Rediscovering Goucher’s Lost Museum is an exhibition that has encouraged a large-scale collaboration among multiple departments at the college.  Drawing inspiration from Steven Lubar’s The Lost Museum at Brown University, the exhibition highlights student and faculty research into the former Museum of the Woman’s College of Baltimore that was once nationally prominent.  Supported by a National Endowment for the Humanities grant and the opportunity to work with Mark Dion as a visiting artist in Spring and Summer of 2021, the show retells a complicated history of 19th-century museum practices; gives voice to marginalized communities and cultures; and explores shifting perspectives on the display of artifacts and specimens in the 21st century museum.  Pieces from the original museum collection are interspersed with a student-designed diorama and Wunderkammer, and contemporary artworks by Jackie Milad, Kaitlin Murphy and Katie Wolfe

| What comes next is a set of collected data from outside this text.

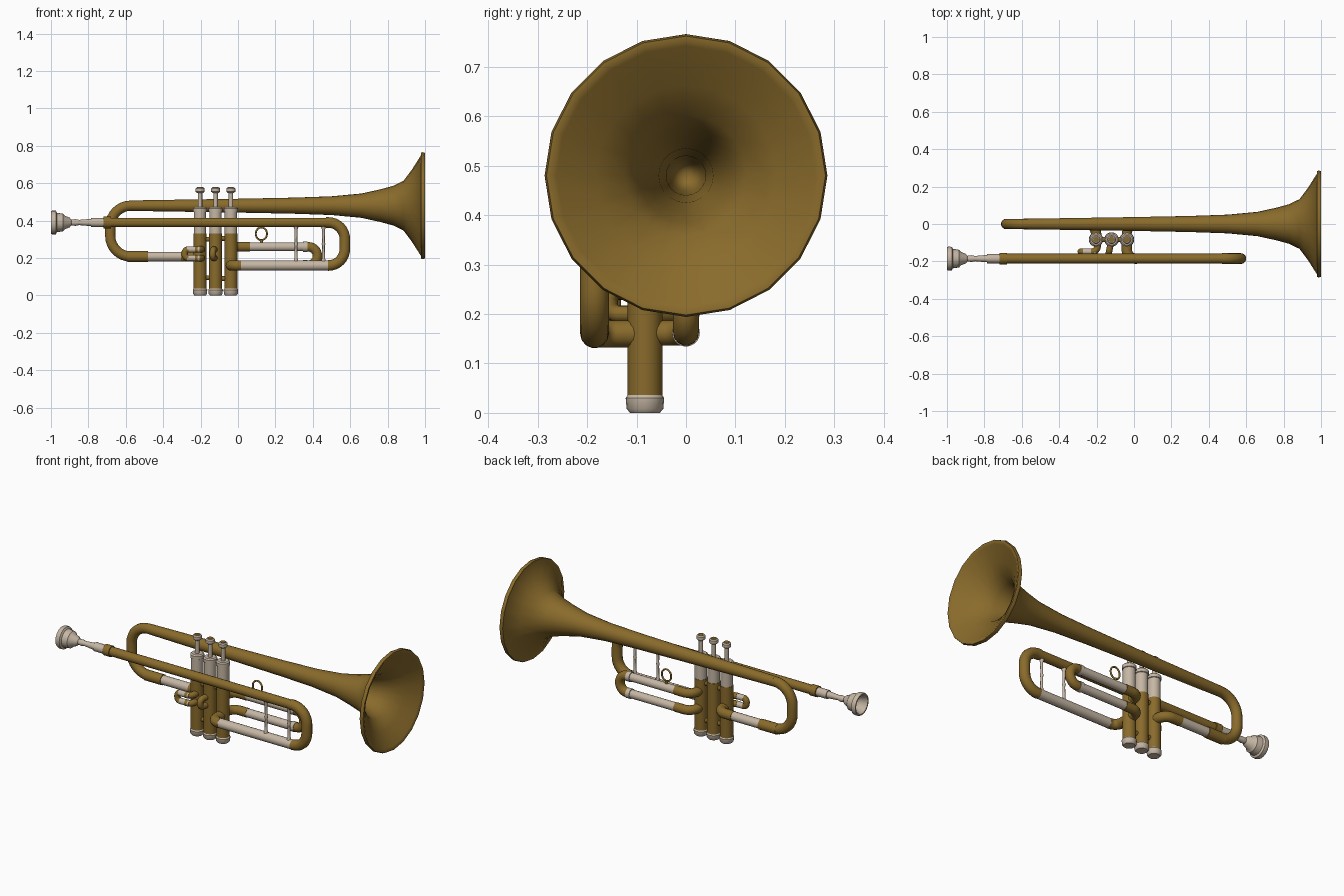
import bpy, bmesh, math
from mathutils import Vector

cube = bpy.data.objects.get("Cube")
if cube:
    bpy.data.objects.remove(cube, do_unlink=True)


def material(name, color):
    m = bpy.data.materials.new(name)
    m.use_nodes = True
    m.diffuse_color = color
    node = m.node_tree.nodes["Principled BSDF"]
    node.inputs["Base Color"].default_value = color
    node.inputs["Roughness"].default_value = 0.5
    return m


BRASS = material("aged brass", (0.25, 0.145, 0.024, 1))
SILVER = material("warm silver", (0.56, 0.47, 0.37, 1))


def finish(name, mesh, mat):
    mesh.materials.clear()
    mesh.materials.append(mat)
    mesh.shade_smooth()
    mesh.set_sharp_from_angle(angle=math.radians(38))
    ob = bpy.data.objects.new(name, mesh)
    bpy.context.collection.objects.link(ob)
    return ob


def lathe(name, profile, origin, axis, mat, sides=20):
    """Spin (position along axis, radius) points round an x or z axis."""
    bm = bmesh.new()
    vs = [bm.verts.new((h, r, 0) if axis == "x" else (r, 0, h)) for h, r in profile]
    es = [bm.edges.new(pair) for pair in zip(vs, vs[1:])]
    bmesh.ops.spin(bm, geom=vs + es, cent=(0, 0, 0), steps=sides, angle=math.tau,
                   axis=(1, 0, 0) if axis == "x" else (0, 0, 1), use_merge=True)
    bmesh.ops.remove_doubles(bm, verts=bm.verts, dist=1e-5)
    bmesh.ops.recalc_face_normals(bm, faces=bm.faces)
    bmesh.ops.translate(bm, verts=bm.verts, vec=origin)
    mesh = bpy.data.meshes.new(name)
    bm.to_mesh(mesh)
    bm.free()
    return finish(name, mesh, mat)


def rounded(points, bend, steps=8):
    """Replace each inner corner of a path by a circular-looking bend."""
    pts = [Vector(p) for p in points]
    path = [pts[0]]
    for a, b, c in zip(pts, pts[1:], pts[2:]):
        u, v = (a - b).normalized(), (c - b).normalized()
        half = u.angle(v) / 2
        radius = bend * math.tan(half)
        center = b + (u + v).normalized() * (bend / math.cos(half))
        start, end = b + u * bend - center, b + v * bend - center
        turn = start.angle(end)
        for i in range(steps + 1):
            t = i / steps
            d = (start * math.sin((1 - t) * turn) + end * math.sin(t * turn)) / math.sin(turn)
            path.append(center + d.normalized() * radius)
    return path + [pts[-1]]


def tube(name, points, radius, mat, bend=0.05, closed=False):
    path = points if closed else rounded(points, bend)
    path = [p for i, p in enumerate(path)
            if i == 0 or (Vector(p) - Vector(path[i - 1])).length > 1e-4]
    cu = bpy.data.curves.new(name, "CURVE")
    cu.dimensions = "3D"
    cu.bevel_depth = radius
    cu.bevel_resolution = 5
    cu.use_fill_caps = True
    sp = cu.splines.new("POLY")
    sp.points.add(len(path) - 1)
    for p, co in zip(sp.points, path):
        p.co = (*co, 1)
    sp.use_cyclic_u = closed
    tmp = bpy.data.objects.new(name + "_path", cu)
    bpy.context.collection.objects.link(tmp)
    deps = bpy.context.evaluated_depsgraph_get()
    mesh = bpy.data.meshes.new_from_object(tmp.evaluated_get(deps))
    bpy.data.objects.remove(tmp, do_unlink=True)
    return finish(name, mesh, mat)


def collar(name, x, y, z, radius, mat, half=0.012):
    lathe(name, [(-half, 0), (-half, radius), (half, radius), (half, 0)],
          (x, y, z), "x", mat)


LEAD_Y, VALVE_Y = -0.185, -0.083
LEAD_Z, BELL_Z, BOW_Z = 0.39, 0.48, 0.208
LOW_Z, HIGH_Z = 0.16, 0.26

# Bell: long taper, flare, rolled rim and hollow throat
flare = [(-0.57, 0.028), (0, 0.037), (0.3, 0.043), (0.5, 0.05), (0.66, 0.065),
         (0.76, 0.087), (0.83, 0.106), (0.885, 0.133), (0.93, 0.193), (0.98, 0.272)]
throat = [(h + 0.014, r - 0.01) for h, r in reversed(flare[2:])]
lathe("bell", [(-0.57, 0)] + flare + [(0.979, 0.283), (0.987, 0.286), (1, 0.282),
      (1, 0.272)] + throat + [(0.2, 0)], (0, 0, BELL_Z), "x", BRASS)

# Rear bow returning to the first valve
tube("rear_bow", [(-0.56, 0, BELL_Z), (-0.683, 0, BELL_Z), (-0.683, 0, BOW_Z),
                  (-0.55, 0, BOW_Z)], 0.028, BRASS, 0.11)
tube("bow_ferrule", [(-0.59, 0, BOW_Z), (-0.48, 0, BOW_Z)], 0.03, BRASS)
tube("bow_sleeve", [(-0.49, 0, BOW_Z), (-0.3, 0, BOW_Z)], 0.026, SILVER)
tube("bow_elbow", [(-0.305, 0, BOW_Z), (-0.203, 0, BOW_Z),
                   (-0.203, VALVE_Y, BOW_Z)], 0.028, BRASS)

# Mouthpiece with hollow cup, and its receiver
lathe("mouthpiece", [(-0.925, 0), (-0.94, 0.025), (-0.965, 0.04), (-0.99, 0.048),
      (-1, 0.054), (-1, 0.061), (-0.992, 0.064), (-0.974, 0.063), (-0.968, 0.052),
      (-0.935, 0.047), (-0.925, 0.036), (-0.9, 0.026), (-0.89, 0.015), (-0.87, 0.018),
      (-0.85, 0.014), (-0.78, 0.02), (-0.78, 0)], (0, LEAD_Y, LEAD_Z), "x", SILVER)
tube("receiver", [(-0.785, LEAD_Y, LEAD_Z), (-0.71, LEAD_Y, LEAD_Z)], 0.025, SILVER)
collar("receiver_ring", -0.70, LEAD_Y, LEAD_Z, 0.031, BRASS, 0.02)

# Lead pipe, front bend and main tuning slide
tube("lead_pipe", [(-0.715, LEAD_Y, LEAD_Z), (0.48, LEAD_Y, LEAD_Z)], 0.026, BRASS)
tube("front_bend", [(0.47, LEAD_Y, LEAD_Z), (0.571, LEAD_Y, LEAD_Z),
                    (0.571, LEAD_Y, LOW_Z), (0.48, LEAD_Y, LOW_Z)], 0.029, BRASS, 0.088)
tube("tuning_sleeve", [(0.49, LEAD_Y, LOW_Z), (0.01, LEAD_Y, LOW_Z)], 0.027, SILVER)
tube("tuning_elbow", [(0.015, LEAD_Y, LOW_Z), (-0.038, LEAD_Y, LOW_Z),
                      (-0.038, VALVE_Y, LOW_Z)], 0.028, BRASS, 0.045)

# Braces across the main slide
for i, x in enumerate((0.31, 0.457)):
    lathe(f"brace_{i + 1}", [(0.18, 0), (0.18, 0.014), (0.2, 0.008), (0.265, 0.007),
          (0.275, 0.01), (0.285, 0.007), (0.35, 0.008), (0.37, 0.014), (0.37, 0)],
          (x, LEAD_Y, 0), "z", SILVER, 12)

# Third valve slide with finger ring
for label, z in (("upper", HIGH_Z), ("lower", LOW_Z + 0.002)):
    tube(f"third_slide_{label}_elbow", [(-0.038, VALVE_Y, z), (-0.038, 0, z),
                                        (0.065, 0, z)], 0.026, BRASS)
    tube(f"third_slide_{label}_sleeve", [(0.06, 0, z), (0.37, 0, z)], 0.024, SILVER)
    collar(f"third_slide_{label}_ring", 0.36, 0, z, 0.028, SILVER)
tube("third_slide_bend", [(0.37, 0, HIGH_Z), (0.424, 0, HIGH_Z), (0.424, 0, 0.162),
                          (0.37, 0, 0.162)], 0.026, BRASS, 0.048)
ring = [(0.125 + 0.03 * math.cos(a), 0, 0.33 + 0.034 * math.sin(a))
        for a in (math.tau * i / 24 for i in range(24))]
tube("finger_ring", ring, 0.005, BRASS, closed=True)
tube("finger_ring_stem", [(0.125, 0, 0.275), (0.125, 0, 0.3)], 0.008, BRASS)

# Valves: casing, caps, stem and button
VALVES = (-0.203, -0.12, -0.038)
for i, x in enumerate(VALVES):
    at, n = (x, VALVE_Y, 0), f"valve_{i + 1}"
    lathe(n + "_casing", [(0.02, 0), (0.02, 0.035), (0.33, 0.035), (0.33, 0)], at, "z", BRASS)
    lathe(n + "_bottom_cap", [(0, 0), (0, 0.03), (0.008, 0.037), (0.03, 0.039),
                              (0.036, 0.035), (0.036, 0)], at, "z", SILVER)
    lathe(n + "_upper_casing", [(0.325, 0), (0.325, 0.033), (0.445, 0.033), (0.447, 0.037),
                                (0.466, 0.037), (0.472, 0.03), (0.472, 0)], at, "z", SILVER)
    lathe(n + "_stem", [(0.47, 0), (0.47, 0.012), (0.55, 0.012), (0.55, 0)],
          at, "z", SILVER, 12)
    lathe(n + "_button", [(0.548, 0), (0.548, 0.016), (0.555, 0.024), (0.572, 0.024),
                          (0.578, 0.018), (0.578, 0)], at, "z", SILVER)
    lathe(n + "_button_inlay", [(0.576, 0), (0.576, 0.015), (0.58, 0.015), (0.58, 0)],
          at, "z", BRASS)

# Short connectors between neighbouring valves
for i, (a, b) in enumerate(zip(VALVES, VALVES[1:])):
    for j, z in enumerate((0.3 + 0.005 * i, 0.095 - 0.005 * i)):
        tube(f"valve_connector_{i + 1}_{j + 1}", [(a, VALVE_Y, z), (b, VALVE_Y, z)],
             0.013, BRASS)

# First valve slide
UP, DOWN = 0.246, 0.2
for label, z in (("upper", UP), ("lower", DOWN)):
    tube(f"first_slide_{label}_elbow", [(-0.195, VALVE_Y, z), (-0.195, -0.148, z),
                                        (-0.23, -0.148, z)], 0.018, BRASS, 0.03)
    tube(f"first_slide_{label}_sleeve", [(-0.205, -0.148, z), (-0.272, -0.148, z)],
         0.017, SILVER)
tube("first_slide_bend", [(-0.265, -0.148, UP), (-0.285, -0.148, UP),
                          (-0.285, -0.148, DOWN), (-0.265, -0.148, DOWN)],
     0.017, BRASS, 0.019)

# Second valve slide, a short loop facing forward
tube("second_slide", [(-0.12, VALVE_Y, UP), (-0.135, -0.155, UP),
                      (-0.135, -0.155, DOWN), (-0.12, VALVE_Y, DOWN)], 0.017, BRASS, 0.02)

Baltimore-based artist Jackie Milad confronts the prevalence of ancient Egyptian objects of cultural heritage and human remains that have been collected and presented by Western museums and academic institutions under previously accepted historical norms that today we acknowledge as inappropriate.

Her installation consists of three pieces titled “Stolen” (largest) and “1/350 27” (two suspended pieces). The titles locate Goucher’s Egyptian artifacts as one collection among 350 in 27 countries.

Kaitlin Murphy’s work draws parallels between the omissions of credit and acknowledgement of collaborators by John James Audubon to field research conducted in the early days of the Woman’s College. Completion of Audubon’s work hinged on the voluntary labor of a talented female artist, and the systemic structures that supported the interests of white men, including the labor of enslaved people. The leger of Goucher’s (WCB’s) former museum similarly credits fossil specimens to the class of a male professor, rather than the female student who made the discovery.

Katie Wolfe presents a number of 3D printed scans of classical sculptures and teaching aids used at MICA for figure sculpture, as well as those made available through museums and open sources file sharing platforms. As the traditional methods of casting were phased out of the MICA curriculum, many of the institution’s sculptures were lost to damage or neglect.  Katie’s work illustrates the precarity of institutional collections and their reliance on limited members of the faculty to incorporate them into learning.  Goucher’s classical sculptures, documented in their downtown campus and images of art classes, did not make the trip to the county campus, and there is no record of where they went.